Not far from the remains of the Wheatland factory, just south along the railroad tracks, lay the remains of another site associated with the clay industry. These are the remains of the Brooksbrae Brick Company factory; the same remains that Henry Beck, in his Forgotten Towns of Southern New Jersey, called the Pasadena Terra Cotta Company. Incorporated in 1905 to manufacture bricks on behalf of the Adams Clay Mining Company, a firm that excavated clay from mines just a mile south along the railroad tracks, the Brooksbrae Brick Company erected a state-of-the-art factory on a small parcel of land near the failed development of Pasadena. In full operation it could have produced thousands of bricks per day. However, the factory never reached that potential. In fact, it is doubtful that the factory ever began operation at all. In 1908, the owner of the Brooksbrae Brick Company, William J. Kelly, died and due to a problem with his will, his entire estate was frozen and became embroiled in litigation for the next decade. The Brooksbrae factory was mothballed until the problem with the will could be sorted out.
In 1915, there was an interesting incident that began with the laborers from the Central Railroad of New Jersey going on strike at the Brooksbrae siding. The strike tied up the rail lines and attempts by railroad management were unsuccessful in easing the tensions. In response to this, agents for the Brooksbrae Brick Company sent a caretaker to the factory. However, during a cold night, the elderly caretaker and his wife lit a fire in their stove without checking or cleaning the chimney’s flue. Smoke backed-up into the house while the couple slept, and within hours it was ablaze. The next morning it was found in ashes by several workers from the nearby Bullock cranberry bogs. After an investigation it was determined an accidental death with no foul play involved. However, the locals in the area, remembering the strike several days earlier, insisted that murder and robbery was the real cause. When Henry Beck recorded his tales about Pasadena, it was this last tale, about murder, that he attached to name ‘Peggy Clevenger.’
The problem with William Kelly’s will had finally been figured out by 1918. Due to an escape clause, the estate could be sold as seen fit by the executors and, the Brooksbrae factory was one of the first pieces to go. After the tragic deaths at the factory, it was sold and never completed.

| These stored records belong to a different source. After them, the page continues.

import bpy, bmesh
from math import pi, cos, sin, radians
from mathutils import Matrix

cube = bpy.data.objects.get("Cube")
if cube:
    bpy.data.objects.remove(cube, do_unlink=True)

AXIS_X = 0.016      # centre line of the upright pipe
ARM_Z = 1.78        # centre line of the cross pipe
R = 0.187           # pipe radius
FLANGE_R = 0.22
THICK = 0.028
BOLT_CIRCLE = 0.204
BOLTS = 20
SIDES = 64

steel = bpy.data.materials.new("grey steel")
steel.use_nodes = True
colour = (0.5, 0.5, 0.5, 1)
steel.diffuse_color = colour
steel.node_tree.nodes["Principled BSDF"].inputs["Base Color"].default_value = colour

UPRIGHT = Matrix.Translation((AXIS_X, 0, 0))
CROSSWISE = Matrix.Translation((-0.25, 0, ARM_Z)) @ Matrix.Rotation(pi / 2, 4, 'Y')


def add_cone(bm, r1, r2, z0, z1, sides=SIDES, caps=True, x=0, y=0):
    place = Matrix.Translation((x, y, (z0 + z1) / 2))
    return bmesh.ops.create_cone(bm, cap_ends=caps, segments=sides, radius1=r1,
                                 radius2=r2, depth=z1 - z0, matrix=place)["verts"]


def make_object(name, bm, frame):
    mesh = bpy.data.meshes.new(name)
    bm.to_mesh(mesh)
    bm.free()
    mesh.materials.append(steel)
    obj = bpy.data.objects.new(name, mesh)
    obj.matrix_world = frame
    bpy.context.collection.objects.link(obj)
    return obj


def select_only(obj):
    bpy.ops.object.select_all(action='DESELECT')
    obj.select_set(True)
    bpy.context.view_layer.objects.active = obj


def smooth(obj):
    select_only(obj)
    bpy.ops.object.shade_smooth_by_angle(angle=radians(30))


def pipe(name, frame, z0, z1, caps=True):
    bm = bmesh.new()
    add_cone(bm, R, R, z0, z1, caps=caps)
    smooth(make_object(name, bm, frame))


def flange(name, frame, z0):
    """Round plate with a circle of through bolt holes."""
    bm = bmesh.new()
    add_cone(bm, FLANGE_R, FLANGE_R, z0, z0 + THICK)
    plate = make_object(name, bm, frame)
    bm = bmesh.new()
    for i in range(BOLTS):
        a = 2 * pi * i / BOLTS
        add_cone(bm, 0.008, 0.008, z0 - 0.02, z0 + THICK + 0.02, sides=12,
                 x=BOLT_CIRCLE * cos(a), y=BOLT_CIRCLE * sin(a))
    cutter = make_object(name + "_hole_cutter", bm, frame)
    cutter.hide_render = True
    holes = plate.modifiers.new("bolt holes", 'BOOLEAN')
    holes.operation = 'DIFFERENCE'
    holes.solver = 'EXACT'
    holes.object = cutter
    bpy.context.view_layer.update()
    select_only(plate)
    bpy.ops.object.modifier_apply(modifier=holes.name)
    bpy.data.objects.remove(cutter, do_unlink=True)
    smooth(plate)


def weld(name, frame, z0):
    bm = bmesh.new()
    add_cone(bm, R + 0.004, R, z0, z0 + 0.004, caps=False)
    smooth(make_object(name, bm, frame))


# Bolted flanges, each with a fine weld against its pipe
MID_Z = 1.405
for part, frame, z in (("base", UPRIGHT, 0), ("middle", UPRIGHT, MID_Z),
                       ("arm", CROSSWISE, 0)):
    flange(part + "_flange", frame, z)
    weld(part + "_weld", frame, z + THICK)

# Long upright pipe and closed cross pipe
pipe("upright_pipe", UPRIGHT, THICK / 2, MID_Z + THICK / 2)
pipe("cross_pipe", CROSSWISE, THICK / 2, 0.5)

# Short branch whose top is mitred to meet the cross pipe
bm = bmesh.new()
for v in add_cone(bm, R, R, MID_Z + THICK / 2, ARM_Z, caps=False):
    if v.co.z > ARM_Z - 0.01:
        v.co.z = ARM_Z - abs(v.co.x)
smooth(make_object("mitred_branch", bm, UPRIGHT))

So, in retrospect, Pasadena was little more than a name on a map. It was a failed attempt at a development in the Pine Barrens, and its current notoriety is only associated with a clay industry that, for the most part, preceded it. The only legacy that Pasadena holds is the folktales that confused and combined the histories of several forgotten localities and one fairly successful clay industry. However, Pasadena is also the key to learning about this wonderful and interesting region of both the Pine Barrens and New Jersey’s past.